(FaithGirlz Boarding School Mystery)
I am a snob about Christian literature. I’ll admit it right here, right upfront. Oh, don’t get me wrong–I’ve read PLENTY in my day. Why, back in the day, I practically lived on a steady diet of Grace Livingston Hill, Janette Oke, Bodie Thoene, Michael Phillips,…. But they are all kinda the same, aren’t they? “Christian Disney” if you will**. So, you can imagine my smirks when I saw the FaithGirlz series in the public library–that “z” is a sure fire sign that this is “quality” literature, isn’t it?
But you know what? It’s not that bad. This is Nancy Drew in Christian form–well, a 12-year-old/6th grade girl in a private boarding school named Jeri (short for Jericho) in lieu of the slightly older Nancy Drew. If you love mysteries and good clean fun–you might want to check these out.
Truth: Overall, I really like how this book handled Jeri’s Christian faith. There is no preachy-come-to-Jesus moment. There are no cheesy-prayers-which-are-really-evangelical-opportunities-in-disguise. In that respect, Jeri’s faith seems genuine and unaffected. And, for that, we should applaud Kristi Holl. Well done. I also like that there’s absolutely NO romance in this book–3 cheers for writing a story for girls where there is no pining after Mr. Right.

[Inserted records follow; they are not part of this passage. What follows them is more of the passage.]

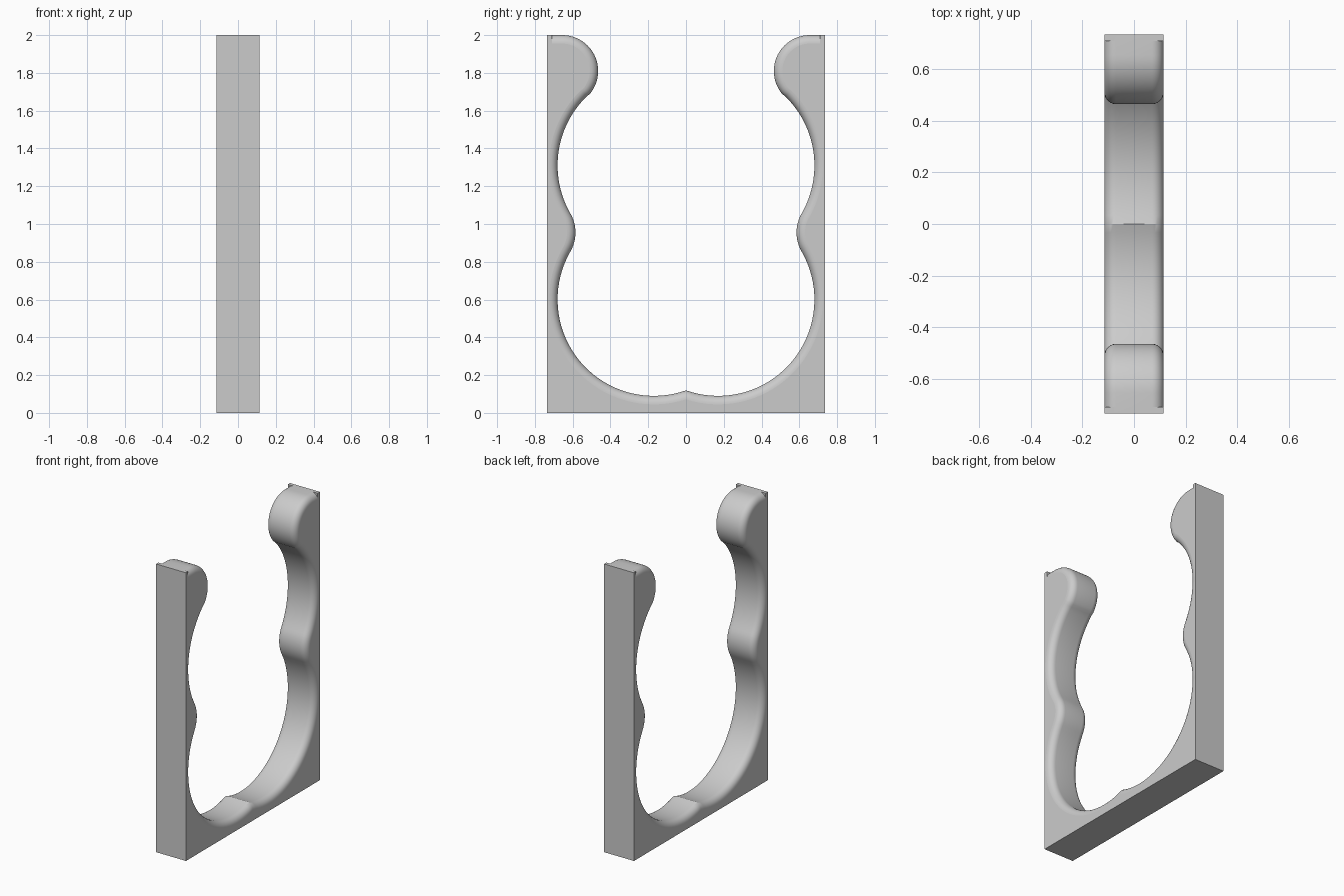
import bpy, bmesh
from math import sin, cos, pi, atan2, sqrt, radians

if "Cube" in bpy.data.objects:
    bpy.data.objects.remove(bpy.data.objects["Cube"], do_unlink=True)

HALF_W, HALF_L, HEIGHT = 0.115, 0.735, 2.0
ROUND, STEPS = 0.045, 7
LIP = 0.71

# Circle centres (y, z) and radii of the inner outline
LOW, HIGH, BOWL_R = (0.17, 0.60), (0.17, 1.31), 0.51
BUMP, BUMP_R = (0.785, 0.955), 0.20
KNOB, KNOB_R = (0.655, 1.81), 0.19


def angle(a, b):
    return atan2(b[1] - a[1], b[0] - a[0])


def arc(c, r, start, end, n):
    return [(c[0] + r * cos(start + (end - start) * i / n),
             c[1] + r * sin(start + (end - start) * i / n)) for i in range(n + 1)]


def outline(d):
    """Closed cross-section with the inner edge sunk by d into the material."""
    r = BOWL_R + d
    cusp = (0, LOW[1] - sqrt(r * r - LOW[0] ** 2))
    to_bump, to_knob = angle(LOW, BUMP), angle(HIGH, KNOB)
    half = arc(LOW, r, angle(LOW, cusp), to_bump, 36)
    half += arc(BUMP, BUMP_R - d, pi + to_bump, pi - to_bump, 12)[1:]
    half += arc(HIGH, r, -to_bump, to_knob, 24)[1:]
    half += arc(KNOB, KNOB_R - d, pi + to_knob, pi / 2, 24)[1:]
    half += [(LIP, HEIGHT - d), (LIP, HEIGHT), (HALF_L, HEIGHT), (HALF_L, 0)]
    return half + [(-y, z) for y, z in reversed(half[1:])]


# Cross-sections across the width, rounding both inner edges
side = [(HALF_W - ROUND + ROUND * sin(t), ROUND * (1 - cos(t)))
        for t in (pi / 2 * i / STEPS for i in range(STEPS + 1))]
layers = [(-x, d) for x, d in reversed(side)] + side

bm = bmesh.new()
rings = [[bm.verts.new((x, y, z)) for y, z in outline(d)] for x, d in layers]
for a, b in zip(rings, rings[1:]):
    for i in range(len(a)):
        j = (i + 1) % len(a)
        bm.faces.new((a[i], a[j], b[j], b[i]))
bm.faces.new(rings[0])
bm.faces.new(list(reversed(rings[-1])))
bmesh.ops.remove_doubles(bm, verts=bm.verts[:], dist=0.00001)
bmesh.ops.recalc_face_normals(bm, faces=bm.faces[:])
mesh = bpy.data.meshes.new("holder_frame")
bm.to_mesh(mesh)
bm.free()
frame = bpy.data.objects.new("holder_frame", mesh)
bpy.context.collection.objects.link(frame)

# Smooth inner curves, flat side faces
bpy.context.view_layer.objects.active = frame
frame.select_set(True)
bpy.ops.object.shade_smooth_by_angle(angle=radians(30))
for p in mesh.polygons:
    if abs(p.normal.x) > 0.9999:
        p.use_smooth = False

grey = bpy.data.materials.new("light_grey")
grey.use_nodes = True
grey.diffuse_color = (0.6, 0.6, 0.6, 1)
grey.node_tree.nodes["Principled BSDF"].inputs["Base Color"].default_value = (0.6, 0.6, 0.6, 1)
mesh.materials.append(grey)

Where Truth starts to slide over into truth is this: Jeri consistently disobeys those in authority over her–all in the guise of sleuthing and rescuing lost girls. Laudable reasons. But at one point, she seems to clearly feel that the Lord is leading her to do these things (she gets a hunch and feels that it’s from the Lord). I’m uncomfortable with that. In my experience, the Lord doesn’t usually lead us to obey authority, especially when the authority is not commanding us to sin. That is going to be a potentially dangerous message to pass onto impressionable middle school girls; let’s be honest: how many outright laughable “hunches” did YOU have in the sixth grade?
Story: For what this short novel is, it’s pretty well done. This isn’t stellar writing–it’s mystery writing for those who want an action packed story and a quick read. This particular genre doesn’t usually lend itself to powerful prose that makes you want to stop and ponder….
Reading: Share these with the middle school girls in your life (or upper elementary). There are a slew of titles in the FaithGirlz series. But remember: you need to remind the young folks slurping these down to stop, take a breath, and think through whether the characters’ actions are the right actions–even when those characters are Christians.
Sources: Book from local library; “Christian Disney” description from friend; cover image from goodreads
What Christian fiction for middle schoolers have YOU found to be worth reading?